TASK PROMPT: Only a number is wanted here: how many lines in the entries below contain the word "bmesh".
Segment Start: STUDY MATERIAL
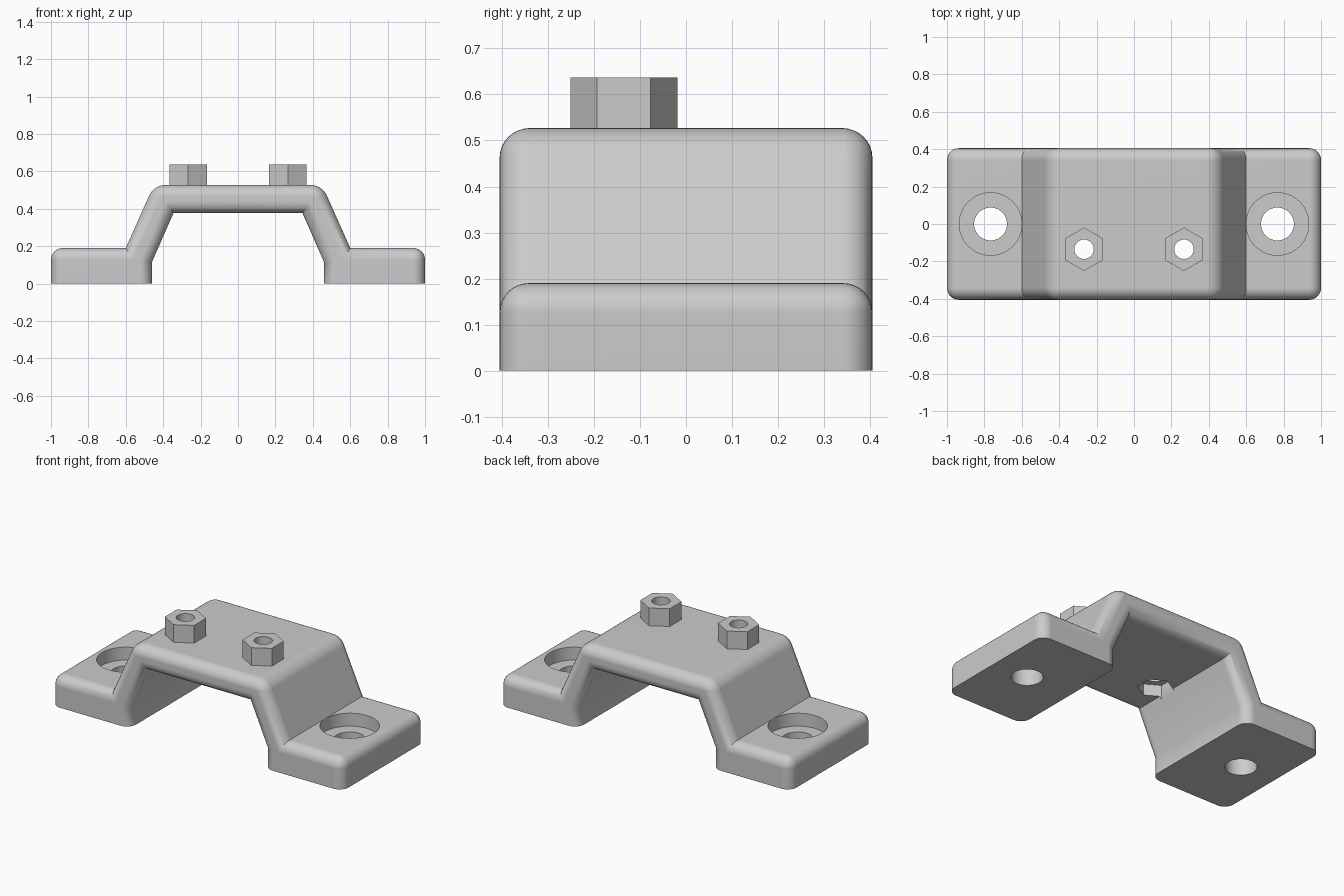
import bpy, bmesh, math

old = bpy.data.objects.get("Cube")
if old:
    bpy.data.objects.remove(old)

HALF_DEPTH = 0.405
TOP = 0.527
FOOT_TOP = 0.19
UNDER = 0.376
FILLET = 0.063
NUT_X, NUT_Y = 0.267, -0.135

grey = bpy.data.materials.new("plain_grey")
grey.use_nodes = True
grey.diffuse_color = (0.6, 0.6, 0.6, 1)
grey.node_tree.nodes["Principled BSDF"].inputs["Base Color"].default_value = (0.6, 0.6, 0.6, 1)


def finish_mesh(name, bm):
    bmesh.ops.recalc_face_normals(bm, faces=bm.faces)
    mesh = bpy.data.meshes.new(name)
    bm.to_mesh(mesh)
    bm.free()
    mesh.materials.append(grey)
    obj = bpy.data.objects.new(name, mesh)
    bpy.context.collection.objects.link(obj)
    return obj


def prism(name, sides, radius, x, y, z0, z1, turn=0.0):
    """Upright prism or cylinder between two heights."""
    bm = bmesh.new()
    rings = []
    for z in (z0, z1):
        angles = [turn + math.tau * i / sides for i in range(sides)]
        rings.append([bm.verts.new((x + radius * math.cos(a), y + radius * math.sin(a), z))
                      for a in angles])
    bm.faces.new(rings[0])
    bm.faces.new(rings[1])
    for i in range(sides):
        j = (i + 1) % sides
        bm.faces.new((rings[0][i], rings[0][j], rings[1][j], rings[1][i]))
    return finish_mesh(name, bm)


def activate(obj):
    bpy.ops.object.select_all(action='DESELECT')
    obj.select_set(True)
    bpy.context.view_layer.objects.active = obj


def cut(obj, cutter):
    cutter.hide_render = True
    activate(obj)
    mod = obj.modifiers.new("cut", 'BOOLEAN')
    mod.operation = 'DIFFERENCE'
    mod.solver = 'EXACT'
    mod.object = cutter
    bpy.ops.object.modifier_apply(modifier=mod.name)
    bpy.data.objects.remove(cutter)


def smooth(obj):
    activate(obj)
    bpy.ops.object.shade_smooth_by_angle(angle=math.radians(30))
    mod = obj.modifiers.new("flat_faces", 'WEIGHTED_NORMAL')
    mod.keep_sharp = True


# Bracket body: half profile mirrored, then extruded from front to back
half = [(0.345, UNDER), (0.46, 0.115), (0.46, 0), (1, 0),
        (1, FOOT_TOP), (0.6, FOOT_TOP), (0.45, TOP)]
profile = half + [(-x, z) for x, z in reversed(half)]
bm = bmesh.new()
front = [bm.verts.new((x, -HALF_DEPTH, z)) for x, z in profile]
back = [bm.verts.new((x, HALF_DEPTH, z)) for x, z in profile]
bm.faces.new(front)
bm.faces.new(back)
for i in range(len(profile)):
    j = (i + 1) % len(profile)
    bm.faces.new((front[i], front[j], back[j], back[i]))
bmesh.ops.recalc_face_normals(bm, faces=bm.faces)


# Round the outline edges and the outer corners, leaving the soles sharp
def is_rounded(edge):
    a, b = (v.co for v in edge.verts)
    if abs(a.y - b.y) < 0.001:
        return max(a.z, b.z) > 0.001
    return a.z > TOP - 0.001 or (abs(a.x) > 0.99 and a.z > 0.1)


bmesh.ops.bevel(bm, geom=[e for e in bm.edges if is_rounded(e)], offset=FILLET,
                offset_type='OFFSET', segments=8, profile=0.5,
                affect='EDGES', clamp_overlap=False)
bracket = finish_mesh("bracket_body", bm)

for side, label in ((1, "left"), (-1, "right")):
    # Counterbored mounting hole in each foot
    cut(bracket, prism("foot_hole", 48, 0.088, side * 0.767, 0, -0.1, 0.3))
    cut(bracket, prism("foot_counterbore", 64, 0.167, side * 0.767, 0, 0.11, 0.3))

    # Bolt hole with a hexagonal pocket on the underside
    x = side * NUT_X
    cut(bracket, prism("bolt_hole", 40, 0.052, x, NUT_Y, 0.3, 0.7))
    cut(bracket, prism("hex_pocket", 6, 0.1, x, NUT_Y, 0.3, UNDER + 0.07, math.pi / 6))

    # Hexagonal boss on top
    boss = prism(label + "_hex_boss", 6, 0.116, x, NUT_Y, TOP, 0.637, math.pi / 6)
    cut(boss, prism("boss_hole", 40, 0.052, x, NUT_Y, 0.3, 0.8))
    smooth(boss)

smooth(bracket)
Segment End: STUDY MATERIAL
TASK SOLUTION: 6